Plain-text document sources
★ ★ ★

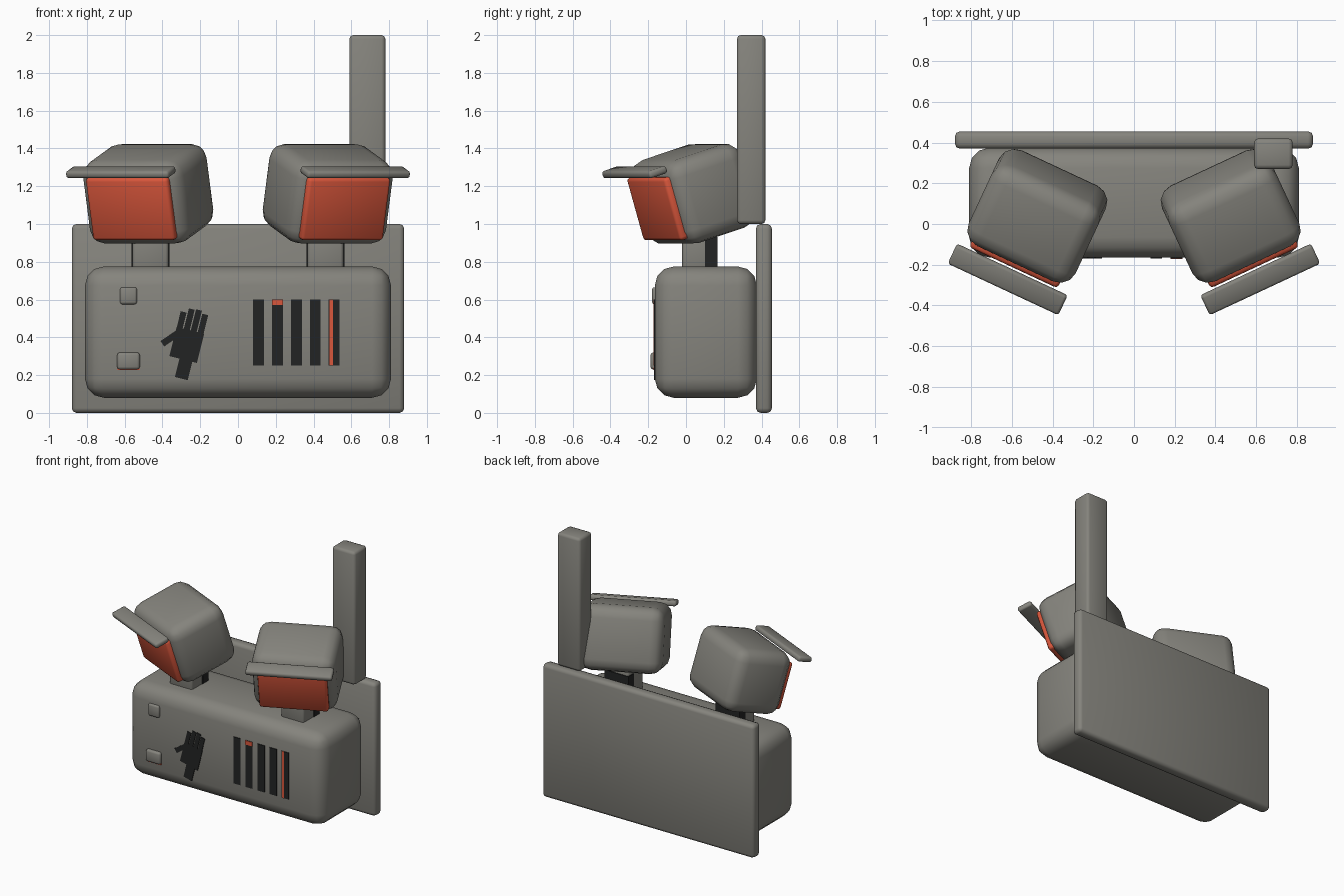
import bpy, bmesh, math
from mathutils import Matrix, Vector

if "Cube" in bpy.data.objects:
    bpy.data.objects.remove(bpy.data.objects["Cube"])


def material(name, rgb):
    m = bpy.data.materials.new(name)
    m.use_nodes = True
    m.diffuse_color = (*rgb, 1)
    bsdf = next(n for n in m.node_tree.nodes if n.type == 'BSDF_PRINCIPLED')
    bsdf.inputs["Base Color"].default_value = (*rgb, 1)
    return m


grey = material("warm_grey", (0.235, 0.23, 0.205))
red = material("lamp_red", (0.70, 0.095, 0.045))
black = material("black", (0.016, 0.017, 0.017))


def box(name, lo, hi, mat, bevel=0, segments=2, frame=None):
    """Box between two corners, optionally rounded and placed in a frame."""
    lo, hi = Vector(lo), Vector(hi)
    size, mid = hi - lo, (lo + hi) / 2
    bm = bmesh.new()
    bmesh.ops.create_cube(bm, size=1)
    bmesh.ops.scale(bm, vec=size, verts=bm.verts)
    if bevel:
        bmesh.ops.bevel(bm, geom=bm.edges[:], offset=bevel, segments=segments,
                        profile=0.5, affect='EDGES', clamp_overlap=True)
    mesh = bpy.data.meshes.new(name)
    bm.to_mesh(mesh)
    bm.free()
    mesh.materials.append(mat)
    ob = bpy.data.objects.new(name, mesh)
    bpy.context.collection.objects.link(ob)
    ob.matrix_world = (frame or Matrix()) @ Matrix.Translation(mid)
    if bevel:
        bpy.ops.object.select_all(action='DESELECT')
        ob.select_set(True)
        bpy.context.view_layer.objects.active = ob
        bpy.ops.object.shade_smooth_by_angle(angle=math.radians(50))
    return ob


# Wall plate, housing and mast
box("back_plate", (-0.88, 0.37, 0), (0.88, 0.455, 1), grey, 0.025)
box("housing", (-0.81, -0.165, 0.08), (0.81, 0.375, 0.775), grey, 0.1, 3)
box("mast", (0.59, 0.27, 1.0), (0.78, 0.42, 2.0), grey, 0.02)

# Two lamp heads, turned outward and tipped down
for side, label in ((-1, "right"), (1, "left")):
    x = side * 0.463
    box(label + "_neck", (x - 0.095, -0.02, 0.74), (x + 0.095, 0.16, 1.0), grey, 0.015)
    box(label + "_neck_bracket", (x - 0.1, 0.1, 0.76), (x + 0.1, 0.166, 0.93), black)
    frame = (Matrix.Translation((side * 0.475, 0.04, 1.16))
             @ Matrix.Rotation(math.radians(25 * side), 4, 'Z')
             @ Matrix.Rotation(math.radians(17), 4, 'X'))
    box(label + "_lamp_head", (-0.29, -0.225, -0.23), (0.29, 0.225, 0.23),
        grey, 0.085, 3, frame)
    box(label + "_lamp_lens", (-0.24, -0.25, -0.185), (0.24, -0.19, 0.16),
        red, 0.018, 2, frame)
    box(label + "_lamp_visor", (-0.3, -0.351, 0.19), (0.3, -0.241, 0.23),
        grey, 0.014, 2, frame)

# Push buttons on the housing front
box("upper_button", (-0.625, -0.18, 0.575), (-0.535, -0.15, 0.665), grey, 0.012)
box("lower_button", (-0.64, -0.188, 0.23), (-0.52, -0.15, 0.32), grey, 0.014)
box("lower_button_base", (-0.638, -0.172, 0.226), (-0.522, -0.164, 0.3), red)

# Vent slots with two red markers
for i in range(5):
    x = 0.08 + i * 0.1
    box(f"vent_slot_{i + 1}", (x, -0.17, 0.25), (x + 0.058, -0.162, 0.6), black)
box("level_marker", (0.18, -0.173, 0.57), (0.238, -0.165, 0.6), red)
box("side_marker", (0.485, -0.173, 0.25), (0.503, -0.165, 0.6), red)

# Hand symbol: palm, wrist, fingers and thumb as thin plates
hand = (Matrix.Translation((-0.27, -0.166, 0.365))
        @ Matrix.Rotation(math.radians(14), 4, 'Y'))


def hand_plate(name, x, z, w, h, frame=hand):
    box(name, (x - w / 2, -0.004, z), (x + w / 2, 0.004, z + h), black, frame=frame)


hand_plate("hand_palm", 0, -0.085, 0.15, 0.16)
hand_plate("hand_wrist", 0.015, -0.185, 0.07, 0.11)
for i, length in enumerate((0.09, 0.115, 0.12, 0.105)):
    hand_plate(f"hand_finger_{i + 1}", -0.058 + i * 0.038, 0.07, 0.032, length)
thumb = hand @ Matrix.Translation((-0.05, 0, 0.055)) @ Matrix.Rotation(math.radians(-138), 4, 'Y')
hand_plate("hand_thumb", 0, 0, 0.035, 0.115, thumb)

★ ★ ★

These entries are to be printed again word for word, except for the pictures.

ANSWER TO THIS TASK
import bpy, bmesh, math
from mathutils import Matrix, Vector

if "Cube" in bpy.data.objects:
    bpy.data.objects.remove(bpy.data.objects["Cube"])


def material(name, rgb):
    m = bpy.data.materials.new(name)
    m.use_nodes = True
    m.diffuse_color = (*rgb, 1)
    bsdf = next(n for n in m.node_tree.nodes if n.type == 'BSDF_PRINCIPLED')
    bsdf.inputs["Base Color"].default_value = (*rgb, 1)
    return m


grey = material("warm_grey", (0.235, 0.23, 0.205))
red = material("lamp_red", (0.70, 0.095, 0.045))
black = material("black", (0.016, 0.017, 0.017))


def box(name, lo, hi, mat, bevel=0, segments=2, frame=None):
    """Box between two corners, optionally rounded and placed in a frame."""
    lo, hi = Vector(lo), Vector(hi)
    size, mid = hi - lo, (lo + hi) / 2
    bm = bmesh.new()
    bmesh.ops.create_cube(bm, size=1)
    bmesh.ops.scale(bm, vec=size, verts=bm.verts)
    if bevel:
        bmesh.ops.bevel(bm, geom=bm.edges[:], offset=bevel, segments=segments,
                        profile=0.5, affect='EDGES', clamp_overlap=True)
    mesh = bpy.data.meshes.new(name)
    bm.to_mesh(mesh)
    bm.free()
    mesh.materials.append(mat)
    ob = bpy.data.objects.new(name, mesh)
    bpy.context.collection.objects.link(ob)
    ob.matrix_world = (frame or Matrix()) @ Matrix.Translation(mid)
    if bevel:
        bpy.ops.object.select_all(action='DESELECT')
        ob.select_set(True)
        bpy.context.view_layer.objects.active = ob
        bpy.ops.object.shade_smooth_by_angle(angle=math.radians(50))
    return ob


# Wall plate, housing and mast
box("back_plate", (-0.88, 0.37, 0), (0.88, 0.455, 1), grey, 0.025)
box("housing", (-0.81, -0.165, 0.08), (0.81, 0.375, 0.775), grey, 0.1, 3)
box("mast", (0.59, 0.27, 1.0), (0.78, 0.42, 2.0), grey, 0.02)

# Two lamp heads, turned outward and tipped down
for side, label in ((-1, "right"), (1, "left")):
    x = side * 0.463
    box(label + "_neck", (x - 0.095, -0.02, 0.74), (x + 0.095, 0.16, 1.0), grey, 0.015)
    box(label + "_neck_bracket", (x - 0.1, 0.1, 0.76), (x + 0.1, 0.166, 0.93), black)
    frame = (Matrix.Translation((side * 0.475, 0.04, 1.16))
             @ Matrix.Rotation(math.radians(25 * side), 4, 'Z')
             @ Matrix.Rotation(math.radians(17), 4, 'X'))
    box(label + "_lamp_head", (-0.29, -0.225, -0.23), (0.29, 0.225, 0.23),
        grey, 0.085, 3, frame)
    box(label + "_lamp_lens", (-0.24, -0.25, -0.185), (0.24, -0.19, 0.16),
        red, 0.018, 2, frame)
    box(label + "_lamp_visor", (-0.3, -0.351, 0.19), (0.3, -0.241, 0.23),
        grey, 0.014, 2, frame)

# Push buttons on the housing front
box("upper_button", (-0.625, -0.18, 0.575), (-0.535, -0.15, 0.665), grey, 0.012)
box("lower_button", (-0.64, -0.188, 0.23), (-0.52, -0.15, 0.32), grey, 0.014)
box("lower_button_base", (-0.638, -0.172, 0.226), (-0.522, -0.164, 0.3), red)

# Vent slots with two red markers
for i in range(5):
    x = 0.08 + i * 0.1
    box(f"vent_slot_{i + 1}", (x, -0.17, 0.25), (x + 0.058, -0.162, 0.6), black)
box("level_marker", (0.18, -0.173, 0.57), (0.238, -0.165, 0.6), red)
box("side_marker", (0.485, -0.173, 0.25), (0.503, -0.165, 0.6), red)

# Hand symbol: palm, wrist, fingers and thumb as thin plates
hand = (Matrix.Translation((-0.27, -0.166, 0.365))
        @ Matrix.Rotation(math.radians(14), 4, 'Y'))


def hand_plate(name, x, z, w, h, frame=hand):
    box(name, (x - w / 2, -0.004, z), (x + w / 2, 0.004, z + h), black, frame=frame)


hand_plate("hand_palm", 0, -0.085, 0.15, 0.16)
hand_plate("hand_wrist", 0.015, -0.185, 0.07, 0.11)
for i, length in enumerate((0.09, 0.115, 0.12, 0.105)):
    hand_plate(f"hand_finger_{i + 1}", -0.058 + i * 0.038, 0.07, 0.032, length)
thumb = hand @ Matrix.Translation((-0.05, 0, 0.055)) @ Matrix.Rotation(math.radians(-138), 4, 'Y')
hand_plate("hand_thumb", 0, 0, 0.035, 0.115, thumb)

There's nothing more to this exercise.